To his friends, Pro­fess­or Al­bert is re­membered as a de­voted fam­ily man. He mar­ried Frieda Dav­is in his second year of gradu­ate study, and they shared a close re­la­tion­ship for all the sub­sequent forty-four years. They had two sons and a daugh­ter and five grand­chil­dren. (Tra­gic­ally one son died of an ill­ness at the age of 25.) Per­haps one should also count his 29 Ph.D. stu­dents whom he treated al­most as mem­bers of his fam­ily.
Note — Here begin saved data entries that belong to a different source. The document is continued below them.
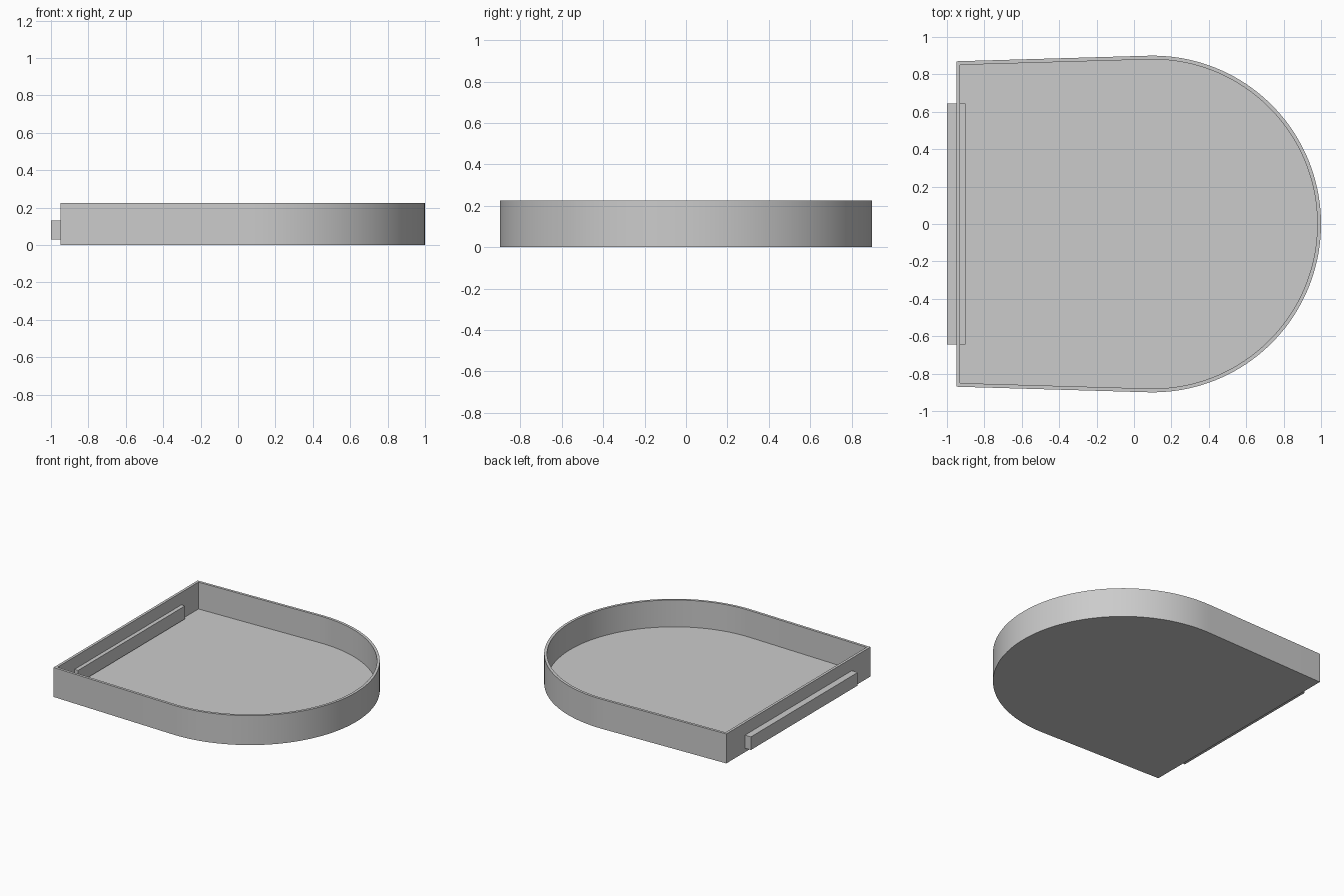
import bpy, bmesh, math

cube = bpy.data.objects.get("Cube")
if cube:
    bpy.data.objects.remove(cube, do_unlink=True)

HEIGHT, WALL, FLOOR = 0.225, 0.02, 0.02
CENTRE_X, RADIUS, BACK_X = 0.1, 0.9, -0.95
TAPER = 0.029      # angle of the straight sides
SEGMENTS = 72

grey = bpy.data.materials.new("plain grey")
grey.use_nodes = True
colour = (0.6, 0.6, 0.6, 1)
grey.diffuse_color = colour
grey.node_tree.nodes["Principled BSDF"].inputs["Base Color"].default_value = colour


def outline(inset):
    """Rounded front with tapering straight sides and a flat end."""
    r, back = RADIUS - inset, BACK_X + inset
    end = math.pi / 2 + TAPER
    points = []
    for i in range(SEGMENTS + 1):
        a = -end + 2 * end * i / SEGMENTS
        points.append((CENTRE_X + r * math.cos(a), r * math.sin(a)))
    half = r / math.cos(TAPER) - (CENTRE_X - back) * math.tan(TAPER)
    return points + [(back, half), (back, -half)]


def add_object(name, bm):
    bmesh.ops.recalc_face_normals(bm, faces=bm.faces)
    mesh = bpy.data.meshes.new(name)
    bm.to_mesh(mesh)
    bm.free()
    mesh.materials.append(grey)
    obj = bpy.data.objects.new(name, mesh)
    bpy.context.collection.objects.link(obj)
    return obj


# Tray shell: outer wall, rim, inner wall, capped by floor and underside
bm = bmesh.new()
rings = []
for inset, z in ((0, 0), (0, HEIGHT), (WALL, HEIGHT), (WALL, FLOOR)):
    rings.append([bm.verts.new((x, y, z)) for x, y in outline(inset)])
for low, high in zip(rings, rings[1:]):
    for i in range(len(low)):
        j = (i + 1) % len(low)
        bm.faces.new((low[i], low[j], high[j], high[i]))
bm.faces.new(rings[0])
bm.faces.new(rings[-1])
tray = add_object("tray", bm)
bpy.context.view_layer.objects.active = tray
tray.select_set(True)
bpy.ops.object.shade_smooth_by_angle(angle=math.radians(30))

# Long bar passing through the flat end wall
bm = bmesh.new()
bmesh.ops.create_cube(bm, size=1)
bmesh.ops.scale(bm, vec=(0.1, 1.29, 0.1), verts=bm.verts)
bmesh.ops.translate(bm, vec=(BACK_X, 0, 0.08), verts=bm.verts)
add_object("end_bar", bm)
He was al­ways pleased to use his in­flu­ence in Wash­ing­ton to im­prove the status of math­em­aticians in gen­er­al, and he was will­ing to do the same for in­di­vidu­al math­em­aticians whom he con­sidered worthy. One of the more homey causes to which he lent the weight of his repu­ta­tion was re­tain­ing an apart­ment build­ing at the Uni­versity of Chica­go for vis­it­ing math­em­at­ics fac­ulty and their fam­il­ies. There are fam­il­ies throughout the world that re­mem­ber this little math­em­at­ic­al mi­cro­cosm with pleas­ure.

Every­one who knew him will re­mem­ber his vig­or­ous but round, me­di­um build, curly hair, and of­ten boy­ish de­mean­or; but es­pe­cially one must re­mem­ber his great, pleased grin that he flashed to wel­come news of new suc­cesses for any of his ex­ten­ded fam­ily any­where in the world of math­em­at­ics.